Numerically Controlled (NC) Machines are a tool used in Computer-Integrated Manufacturing or CIM.
Please click the link to read more about Computer-Integrated Manufacturing.
Currently, NC machines are the most commonly used form of flexible (programmable) automation. Early models received their instructions from a punched tape or card. Computerized numerically controlled (CNC) machines are usually stand-alone pieces of equipment, each controlled by its own microcomputer. Since the early 1980s, Japanese industry has spent twice as much money as North American or European industry on factory equipment, more than half of which went for CNC machines. NC and CNC machines rank just after CAD in terms of the most popular CIM technologies.
Robots are more glamorous than NC workhorses. The first industrial robot joined the GM production line in 1961. Industrial robots are versatile, computer-controlled machines programmed to perform various tasks. These “steel-collar” workers operate independently of human control. Most are stationary and mounted on the floor, with an arm that can reach into difficult locations. Figure K.1 shows the six standard movements of a robot’s arm. Not all robots have every movement.
The robot’s “hand,” sometimes called an end effector or tool, actually does the work. The hand (not shown) can be changed to perform different tasks, including materials handling, spot welding, spray painting, assembly, and inspection and testing.
Second-generation robots equipped with sensors that simulate touch and sight have spawned new applications. For example, robots can wash windows, pick fruit from trees, mix chemicals in laboratories, and handle radioactive materials.
The initial cost of a robot depends on its size and function. Other potential costs include modifying both product and process to accommodate the robot, preparing the worksite, installing and debugging the robot, and retraining and relocating workers.

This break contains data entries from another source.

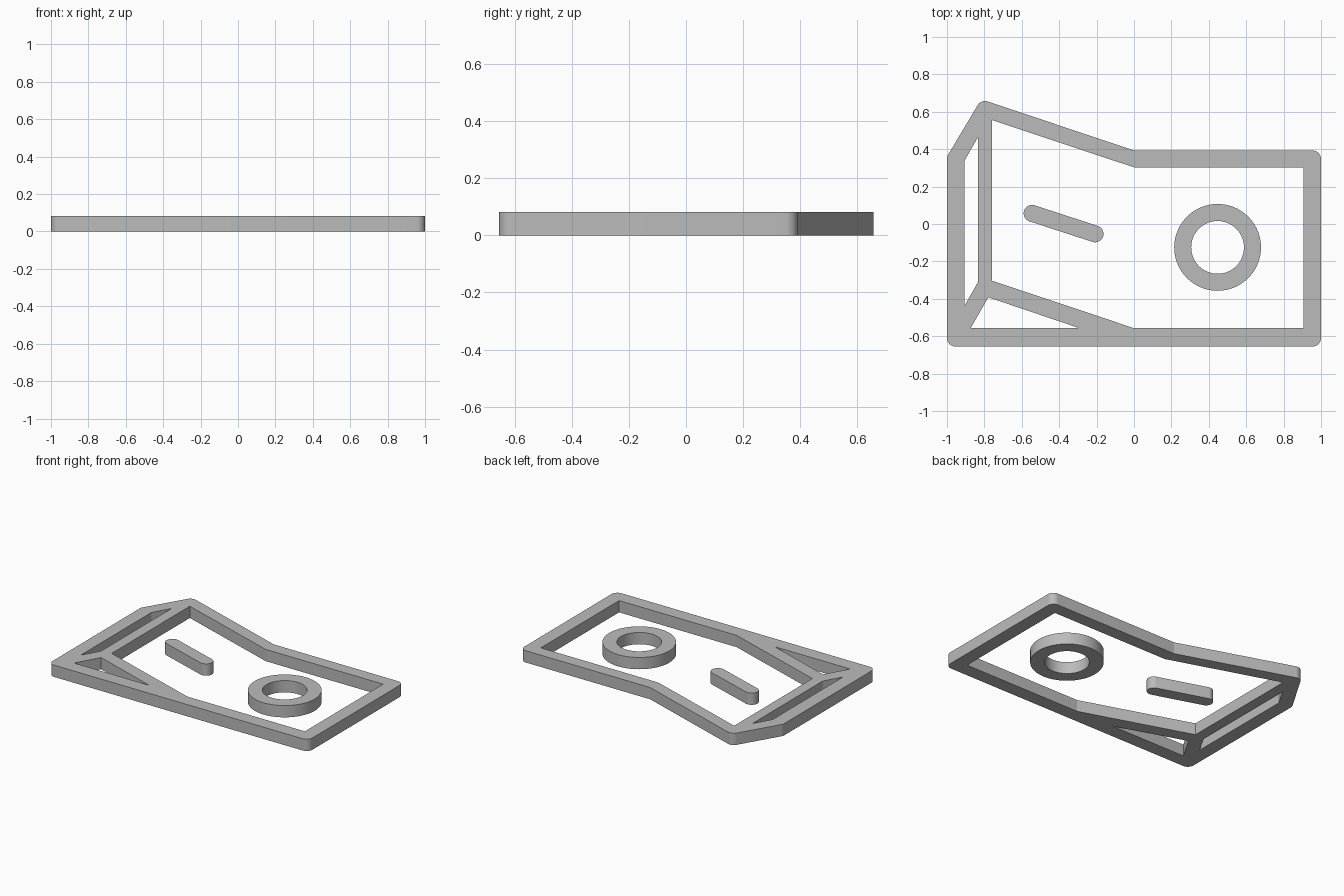
import bpy, bmesh, math
from mathutils import Vector

cube = bpy.data.objects.get("Cube")
if cube:
    bpy.data.objects.remove(cube, do_unlink=True)

THICK = 0.082
ROUND = 0.045

grey = bpy.data.materials.new("plain grey")
grey.use_nodes = True
colour = (0.5, 0.5, 0.5, 1)
grey.diffuse_color = colour
grey.node_tree.nodes["Principled BSDF"].inputs["Base Color"].default_value = colour


def arc(centre, radius, start, sweep, steps):
    return [Vector(centre) + radius * Vector((math.cos(start + sweep * i / steps),
                                              math.sin(start + sweep * i / steps)))
            for i in range(steps + 1)]


def circle(centre, radius):
    return arc(centre, radius, 0, math.tau, 72)[:-1]


def rounded(corners, radius):
    """Fillet every convex corner of a clockwise outline."""
    pts = [Vector(c) for c in corners]
    out = []
    for i, p in enumerate(pts):
        d1 = (p - pts[i - 1]).normalized()
        d2 = (pts[(i + 1) % len(pts)] - p).normalized()
        turn = d1.angle_signed(d2)          # positive is clockwise
        if turn <= 0:
            out.append(p)
            continue
        start = p - d1 * radius * math.tan(turn / 2)
        centre = start + Vector((d1.y, -d1.x)) * radius
        a = math.atan2(start.y - centre.y, start.x - centre.x)
        out += arc(centre, radius, a, -turn, max(3, round(turn / 0.17)))
    return out


def plate(name, loops):
    """Extrude an outline, with further loops as holes, into a flat solid."""
    curve = bpy.data.curves.new(name + "_outline", "CURVE")
    curve.dimensions = "2D"
    curve.fill_mode = "BOTH"
    curve.extrude = THICK / 2
    for loop in loops:
        spline = curve.splines.new("POLY")
        spline.points.add(len(loop) - 1)
        for point, co in zip(spline.points, loop):
            point.co = (co[0], co[1], 0, 1)
        spline.use_cyclic_u = True
    temp = bpy.data.objects.new(name + "_outline", curve)
    bpy.context.collection.objects.link(temp)
    bpy.context.view_layer.update()
    graph = bpy.context.evaluated_depsgraph_get()
    mesh = bpy.data.meshes.new_from_object(temp.evaluated_get(graph))
    bpy.data.objects.remove(temp, do_unlink=True)
    bpy.data.curves.remove(curve)

    bm = bmesh.new()
    bm.from_mesh(mesh)
    bmesh.ops.remove_doubles(bm, verts=bm.verts, dist=0.0001)
    bmesh.ops.translate(bm, verts=bm.verts, vec=(0, 0, THICK / 2))
    bmesh.ops.recalc_face_normals(bm, faces=bm.faces)
    bm.to_mesh(mesh)
    bm.free()
    mesh.name = name
    mesh.materials.clear()
    mesh.materials.append(grey)
    obj = bpy.data.objects.new(name, mesh)
    bpy.context.collection.objects.link(obj)
    bpy.ops.object.select_all(action="DESELECT")
    obj.select_set(True)
    bpy.context.view_layer.objects.active = obj
    bpy.ops.object.shade_smooth_by_angle(angle=math.radians(15))
    return obj


# Frame: rounded outside, with one main window and two slim side windows
outside = rounded([(-1, -0.655), (-1, 0.36), (-0.817, 0.667), (0, 0.393),
                   (1, 0.393), (1, -0.655)], ROUND)
main_window = [(-0.76, 0.556), (0, 0.303), (0.905, 0.303),
               (0.905, -0.557), (0, -0.557), (-0.76, -0.303)]
side_window = [(-0.905, 0.34), (-0.835, 0.463), (-0.835, -0.312), (-0.905, -0.435)]
lower_window = [(-0.873, -0.557), (-0.779, -0.392), (-0.292, -0.557)]
plate("frame", [outside, main_window, side_window, lower_window])

# Ring
ring_centre = (0.447, -0.125)
plate("ring", [circle(ring_centre, 0.232), circle(ring_centre, 0.141)])

# Slanted bar with round ends
left_end, right_end = Vector((-0.545, 0.057)), Vector((-0.208, -0.053))
along = right_end - left_end
tilt = math.atan2(along.y, along.x)
plate("slanted_bar", [arc(left_end, ROUND, tilt + math.pi / 2, math.pi, 18)
                      + arc(right_end, ROUND, tilt - math.pi / 2, math.pi, 18)])
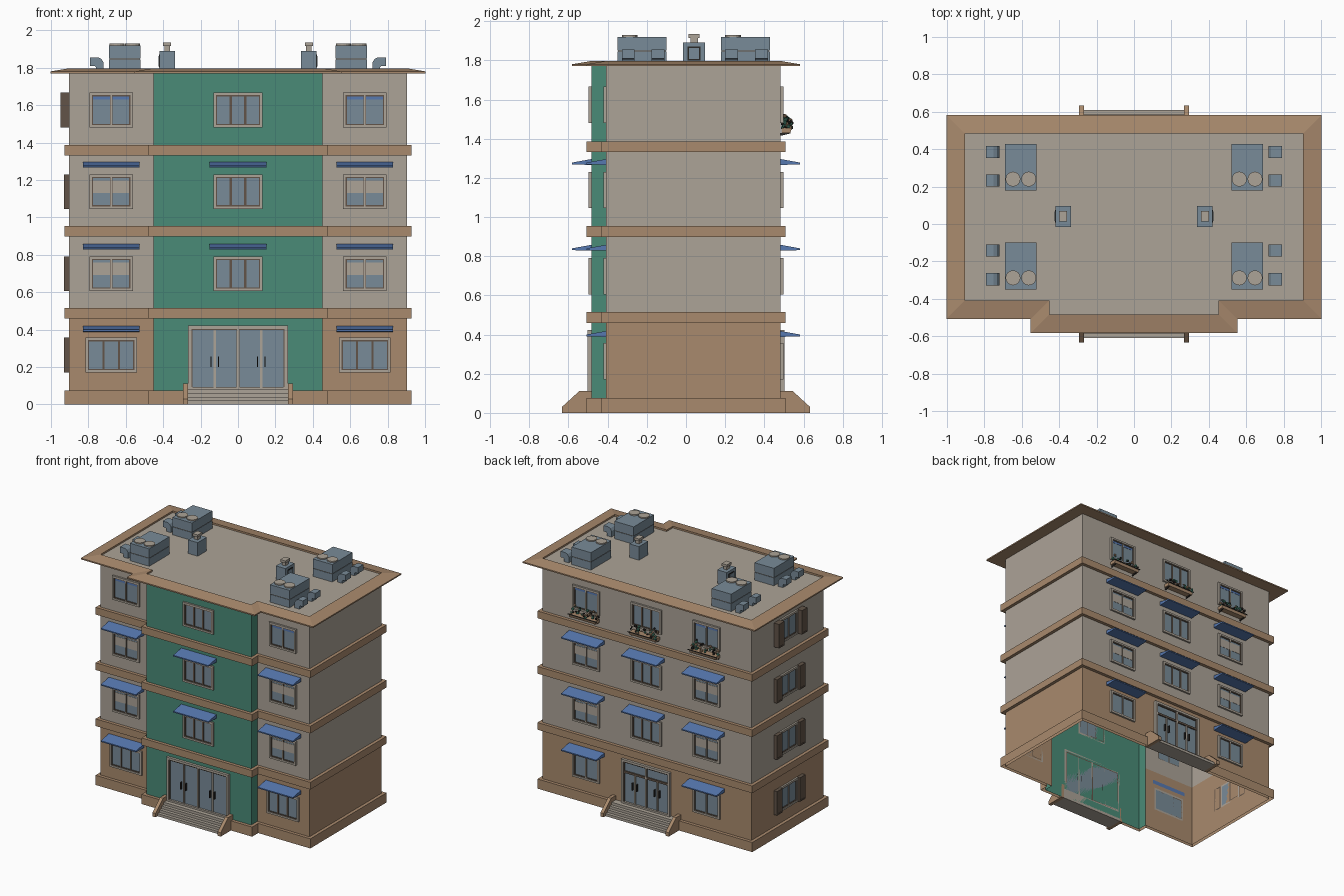
import bpy, bmesh, math, random
from mathutils import Matrix, Vector

if "Cube" in bpy.data.objects:
    bpy.data.objects.remove(bpy.data.objects["Cube"])
random.seed(4)

def srgb(r, g, b):
    return tuple(((c / 255 + 0.055) / 1.055) ** 2.4 if c > 10 else c / 3295 for c in (r, g, b)) + (1.0,)

MATS = {}
for n, c in {"beige": (172, 163, 151), "brown": (169, 138, 109), "green": (74, 139, 119),
             "awning_blue": (86, 120, 176), "blue_grey": (121, 139, 152),
             "dark_brown": (98, 84, 72), "near_black": (42, 40, 38)}.items():
    MATS[n] = bpy.data.materials.new(n)
    MATS[n].diffuse_color = srgb(*c)

# Wall frames: (u along wall, d outward, z up) -> world
FRONT, BACK, HALF_X, MAIN = -0.483, 0.483, 0.903, -0.408
def frame(u, d, o):
    m = Matrix.Identity(4)
    m.col[0][:3], m.col[1][:3], m.col[3][:3] = u, d, o
    return m
F_MID = frame((1, 0, 0), (0, -1, 0), (0, FRONT, 0))
F_SIDE = frame((1, 0, 0), (0, -1, 0), (0, MAIN, 0))
F_BACK = frame((-1, 0, 0), (0, 1, 0), (0, BACK, 0))
F_LEFT = frame((0, -1, 0), (-1, 0, 0), (-HALF_X, 0.03, 0))
ROOF_R = frame((0, 1, 0), (1, 0, 0), (0, 0, 0))
ROOF_L = frame((0, 1, 0), (-1, 0, 0), (0, 0, 0))

class Part:
    def __init__(self, name, m=None):
        self.name, self.m, self.bm, self.slots = name, m, bmesh.new(), []
    def slot(self, mat):
        if mat not in self.slots:
            self.slots.append(mat)
        return self.slots.index(mat)
    def prism(self, prof, u0, u1, mat):          # (d, z) profile extruded along u
        a, b = [[self.bm.verts.new(self.m @ Vector((u, d, z))) for d, z in prof] for u in (u0, u1)]
        n, s = len(prof), self.slot(mat)
        fs = [self.bm.faces.new(a), self.bm.faces.new(b[::-1])]
        fs += [self.bm.faces.new((a[i], b[i], b[(i + 1) % n], a[(i + 1) % n])) for i in range(n)]
        for f in fs:
            f.material_index = s
        bmesh.ops.recalc_face_normals(self.bm, faces=fs)
    def box(self, u0, u1, d0, d1, z0, z1, mat):
        self.prism([(d0, z0), (d1, z0), (d1, z1), (d0, z1)], u0, u1, mat)
    def border(self, u0, u1, z0, z1, t, d, mat):  # four bars around a rectangle
        self.box(u0, u0 + t, 0, d, z0, z1, mat)
        self.box(u1 - t, u1, 0, d, z0, z1, mat)
        self.box(u0 + t, u1 - t, 0, d, z0, z0 + t, mat)
        self.box(u0 + t, u1 - t, 0, d, z1 - t, z1, mat)
    def done(self):
        me = bpy.data.meshes.new(self.name)
        self.bm.to_mesh(me)
        self.bm.free()
        for s in self.slots:
            me.materials.append(MATS[s])
        ob = bpy.data.objects.new(self.name, me)
        bpy.context.collection.objects.link(ob)
        return ob

# T-shaped plan, grown outward by o; segments 0-2 of the list are the projecting bay
def outline(o):
    x, p = HALF_X + o, 0.453 + o
    return [(-p, MAIN - o), (-p, FRONT - o), (p, FRONT - o), (p, MAIN - o),
            (x, MAIN - o), (x, BACK + o), (-x, BACK + o), (-x, MAIN - o)]

def loft(name, rings, mat, bay=None, cap=False):
    p = Part(name)
    vs = [[p.bm.verts.new((x, y, z)) for x, y in outline(o)] for o, z in rings]
    for a, b in zip(vs, vs[1:]):
        for i in range(8):
            j = (i + 1) % 8
            f = p.bm.faces.new((a[i], a[j], b[j], b[i]))
            f.material_index = p.slot(bay if bay and i < 3 else mat)
    if cap:
        f = p.bm.faces.new(vs[-1])
        f.material_index = p.slot(cap)
    p.done()

# Walls, base, floor bands, eaves
loft("ground_walls", [(0, 0.0), (0, 0.49)], "brown", "green")
loft("upper_walls", [(0, 0.49), (0, 1.775)], "beige", "green")
loft("base_plinth", [(0.025, 0), (0.025, 0.075), (0, 0.075)], "brown")
for i, z in enumerate((0.46, 0.898, 1.331)):
    loft(f"floor_band_{i+1}", [(0, z), (0.025, z), (0.025, z + 0.056), (0, z + 0.056)], "brown")
loft("roof_eaves", [(0, 1.772), (0.1, 1.77), (0.1, 1.78), (0, 1.797), (0, 1.783)], "brown")
loft("roof_floor", [(0, 1.775), (0, 1.784)], "beige", cap="beige")

def window(name, m, u, z0, z1, w, panes, blind=None):
    p = Part(name, m)
    a, b, t = u - w / 2, u + w / 2, 0.014
    p.border(a, b, z0, z1, t, 0.014, "beige")
    a, b, z0, z1 = a + t, b - t, z0 + t, z1 - t
    p.box(a, b, 0, 0.003, z0, z1, "blue_grey")
    s = (b - a) / panes
    for i in range(panes):
        l, r = a + i * s, a + (i + 1) * s
        p.border(l, r, z0, z1, 0.006, 0.009, "dark_brown")
        if blind == "curtain":      # curtain covering the upper part of the pane
            p.box(l + .006, r - .006, .003, .005, z0 + .45 * (z1 - z0), z1 - .02, "beige")
        elif blind == "roller":     # short blue blind
            p.box(l + .006, r - .006, .003, .005, z1 - .022, z1 - .006, "awning_blue")
    if panes == 2:
        p.box(u - 0.005, u + 0.005, 0, 0.011, z0, z1, "beige")
    p.done()

def awning(name, m, u, z):
    p = Part(name, m)
    p.prism([(0, z), (0.1, z + 0.003), (0.1, z + 0.012), (0, z + 0.03)], u - 0.152, u + 0.152, "awning_blue")
    p.done()

# Front and back windows with awnings
LEVELS = [(0.17, 0.357), (0.605, 0.792), (1.045, 1.23), (1.48, 1.667)]
AWN = [0.388, 0.828, 1.266]
for k, (z0, z1) in enumerate(LEVELS):
    blind = (None, "curtain", "curtain", "roller")[k]
    for side, m, ux in (("front", F_SIDE, 0.678), ("back", F_BACK, 0.52)):
        for s in (-1, 1):
            tag = f"{side}_{'left' if s < 0 else 'right'}_{k+1}"
            wide = k == 0 and side == "front"
            window("window_" + tag, m, s * ux, z0, z1, 0.275 if wide else 0.232, 3 if wide else 2, blind)
            if k < 3:
                awning("awning_" + tag, m, s * ux, AWN[k])
    for side, m in (("front", F_MID), ("back", F_BACK)):
        if k:
            window(f"window_{side}_middle_{k+1}", m, 0, z0, z1, 0.262, 3)
            if k < 3:
                awning(f"awning_{side}_middle_{k+1}", m, 0, AWN[k])
    # Left side window with shutters
    window(f"window_left_side_{k+1}", F_LEFT, 0, z0, z1, 0.21, 2)
    p = Part(f"shutters_{k+1}", F_LEFT)
    for s in (-1, 1):
        l, r = sorted((s * 0.108, s * 0.175))
        d = 0.042 if k == 3 else 0.025
        p.box(l, r, d - 0.012, d, z0, z1, "dark_brown")
        p.border(l, r, z0, z1, 0.01, d + 0.003, "dark_brown")
    p.done()

# Doors
def door(name, m, hw, pairs, transom=None):
    p = Part(name, m)
    p.border(-hw, hw, 0.075, 0.422, 0.018, 0.02, "beige")
    a, z0, z1 = hw - 0.018, 0.08, 0.404
    p.box(-a, a, 0, 0.004, z0, z1, "blue_grey")
    w = 2 * a / pairs
    for i in range(pairs):
        l = -a + i * w
        c = l + w / 2
        p.border(l, l + w, z0, z1, 0.007, 0.012, "dark_brown")
        p.box(c - 0.006, c + 0.006, 0, 0.012, z0, transom or z1, "beige")
        for s in (-1, 1):
            p.box(c + s * 0.02 - 0.003, c + s * 0.02 + 0.003, 0, 0.02, 0.2, 0.255, "near_black")
    p.box(-0.006, 0.006, 0, 0.016, z0, z1, "beige")
    if transom:
        p.box(-a, a, 0, 0.014, transom - 0.008, transom + 0.008, "dark_brown")
    p.done()
door("front_door", F_MID, 0.267, 2)
door("back_door", F_BACK, 0.21, 2, 0.325)

# Entrance steps with sloped side walls
for side, m in (("front", F_MID), ("back", F_BACK)):
    p = Part(side + "_steps", m)
    prof = [(0, 0)]
    for i in range(4):
        prof += [(0.127 - i * 0.025, i * 0.02), (0.127 - i * 0.025, (i + 1) * 0.02)]
    p.prism(prof + [(0, 0.08)], -0.27, 0.27, "beige")
    for s in (-1, 1):
        l, r = sorted((s * 0.268, s * 0.295))
        p.prism([(0, 0), (0.151, 0), (0.151, 0.03), (0.06, 0.113), (0, 0.113)], l, r, "brown")
    p.done()

# Flower boxes under the top back windows
for i, u in enumerate((-0.52, 0, 0.52)):
    p = Part(f"flower_box_{i+1}", F_BACK)
    p.prism([(0.005, 1.43), (0.05, 1.43), (0.058, 1.455), (0.005, 1.455)], u - 0.115, u + 0.115, "brown")
    p.box(u - 0.125, u + 0.125, 0.056, 0.06, 1.45, 1.456, "near_black")
    for s in (-0.1, 0.1):
        p.prism([(0, 1.415), (0.05, 1.427), (0.05, 1.43), (0, 1.43)], u + s - 0.003, u + s + 0.003, "near_black")
    for j in range(34):
        d = random.uniform(0.012, 0.055)
        z = 1.455 + random.random() * (0.07 - 0.8 * (d - 0.012))
        at = F_BACK @ Vector((u + random.uniform(-0.115, 0.115), d, z))
        g = bmesh.ops.create_icosphere(p.bm, subdivisions=1, radius=random.uniform(0.007, 0.013),
                                       matrix=Matrix.Translation(at))
        s = p.slot(("green", "brown", "near_black")[j % 3])
        for f in {f for v in g["verts"] for f in v.link_faces}:
            f.material_index = s
    p.done()

# Rooftop equipment, mirrored left and right
DUCT = [(.72, 1.78), (.72, 1.83), (.732, 1.848), (.75, 1.856), (.79, 1.856),
        (.79, 1.81), (.766, 1.81), (.76, 1.803), (.76, 1.78)]
for tag, m in (("left", ROOF_L), ("right", ROOF_R)):
    for k, y in enumerate((-0.35, 0.178)):
        p = Part(f"cooling_unit_{tag}_{k+1}", m)
        p.box(y, y + 0.25, 0.522, 0.69, 1.78, 1.845, "blue_grey")
        p.box(y + 0.003, y + 0.247, 0.525, 0.687, 1.845, 1.85, "dark_brown")
        p.box(y, y + 0.25, 0.522, 0.69, 1.85, 1.92, "blue_grey")
        for x in (0.563, 0.647):
            ring = [(x + 0.04 * math.cos(a * math.pi / 8), y + 0.062 + 0.04 * math.sin(a * math.pi / 8)) for a in range(16)]
            lo, hi = [[p.bm.verts.new(m @ Vector((v, d, z))) for d, v in ring] for z in (1.919, 1.929)]
            fs = [p.bm.faces.new(hi)] + [p.bm.faces.new((lo[i], lo[i - 1], hi[i - 1], hi[i])) for i in range(16)]
            for f in fs:
                f.material_index = p.slot("beige")
            bmesh.ops.recalc_face_normals(p.bm, faces=fs)
            if fs[0].normal.z < 0:
                bmesh.ops.reverse_faces(p.bm, faces=fs)
        p.done()
        p = Part(f"vent_elbows_{tag}_{k+1}", m)
        for o in (0.022, 0.175):
            p.prism(DUCT, y + o, y + o + 0.065, "blue_grey")
        p.done()
    p = Part(f"roof_vent_{tag}", m)
    p.box(-0.015, 0.097, 0.338, 0.42, 1.78, 1.89, "blue_grey")
    p.box(0.008, 0.074, 0.42, 0.423, 1.80, 1.87, "near_black")
    p.box(0.015, 0.067, 0.423, 0.425, 1.807, 1.863, "blue_grey")
    p.box(0.022, 0.06, 0.364, 0.394, 1.89, 1.915, "beige")
    p.box(0.013, 0.069, 0.357, 0.401, 1.915, 1.934, "beige")
    p.done()

for m in bpy.data.materials:
    if m.users and not m.is_grease_pencil:
        m.use_nodes = True
        m.node_tree.nodes["Principled BSDF"].inputs["Base Color"].default_value = m.diffuse_color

Benefits from robot installation include less waste materials, more consistent quality, and labor savings. Robots are the drudges of the workforce, performing highly repetitive tasks without tiring, taking a lunch break, or complaining.
By the late 1980s, there were more than 20,000 robots in North America, 28,000 in Europe, and 80,000 in Japan. The conversion of U.S. industry to robots has fallen short of expectations: Less than 30 percent of manufacturers have even moderate experience with robots. One possible reason is that U.S. employers have not faced a labor shortage, whereas in Japan a limited supply of workers led the government to subsidize robots. Cincinnati Milacron, the last big U.S. robot maker, recently left the robot business and returned to making basic machine tools. Robotics is but one of many possible technologies that can be used to gain a competitive advantage.
- CIM - Computer the Aided Design and Manufacturing
Computer-aided design (CAD) is an electronic system for designing new parts or products or altering existing ones, replacing drafting traditionally done by hand. The component of CIM that deals directly with manufacturing operations is called compute
- CIM - Flexible Manufacturing the System
A flexible manufacturing system (FMS) is a configuration of computer-controlled, semiindependent workstations where materials are automatically handled and machine loaded.
- CIM - Automated Materials the Handling
Materials handling covers the processes of moving, packaging, and storing a product. Moving, handling, and storing materials cost time and money but add no value to the product.